▶ TASK DETAILS
Using the records provided below, locate and copy each line that contains the word "objects".

INPUT FOR THIS TASK: Begin

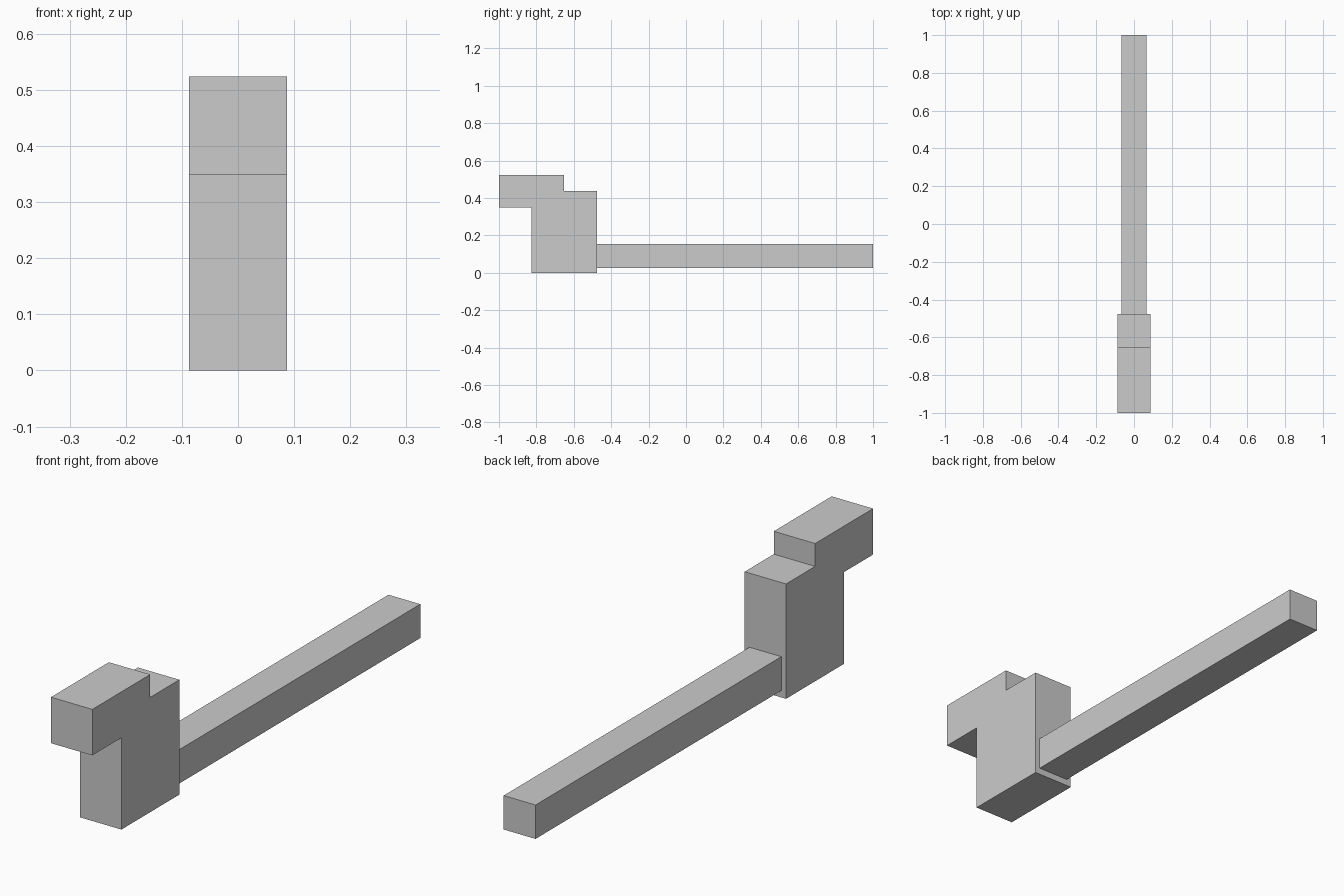
import bpy, bmesh

if "Cube" in bpy.data.objects:
    bpy.data.objects.remove(bpy.data.objects["Cube"])

grey = bpy.data.materials.new("light grey")
grey.diffuse_color = (0.6, 0.6, 0.6, 1)
grey.use_nodes = True
grey.node_tree.nodes["Principled BSDF"].inputs["Base Color"].default_value = grey.diffuse_color


def extrude_profile(name, profile, half_width):
    """Extrude a (y, z) outline across x, centred on x = 0."""
    bm = bmesh.new()
    face = bm.faces.new([bm.verts.new((-half_width, y, z)) for y, z in profile])
    result = bmesh.ops.extrude_face_region(bm, geom=[face])
    moved = [v for v in result["geom"] if isinstance(v, bmesh.types.BMVert)]
    bmesh.ops.translate(bm, verts=moved, vec=(2 * half_width, 0, 0))
    bmesh.ops.recalc_face_normals(bm, faces=bm.faces)
    mesh = bpy.data.meshes.new(name)
    bm.to_mesh(mesh)
    bm.free()
    mesh.materials.append(grey)
    obj = bpy.data.objects.new(name, mesh)
    bpy.context.collection.objects.link(obj)
    return obj


# Upright block with a raised step overhanging the front
extrude_profile("stepped_head", [
    (-0.825, 0), (-0.477, 0), (-0.477, 0.437), (-0.652, 0.437),
    (-0.652, 0.524), (-1, 0.524), (-1, 0.349), (-0.825, 0.349)], 0.087)

# Long straight bar running to the back
extrude_profile("long_bar", [
    (-0.477, 0.026), (1, 0.026), (1, 0.155), (-0.477, 0.155)], 0.067)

INPUT FOR THIS TASK: End

▶ ANSWER TO THIS EXERCISE
if "Cube" in bpy.data.objects:
    bpy.data.objects.remove(bpy.data.objects["Cube"])
    obj = bpy.data.objects.new(name, mesh)
    bpy.context.collection.objects.link(obj)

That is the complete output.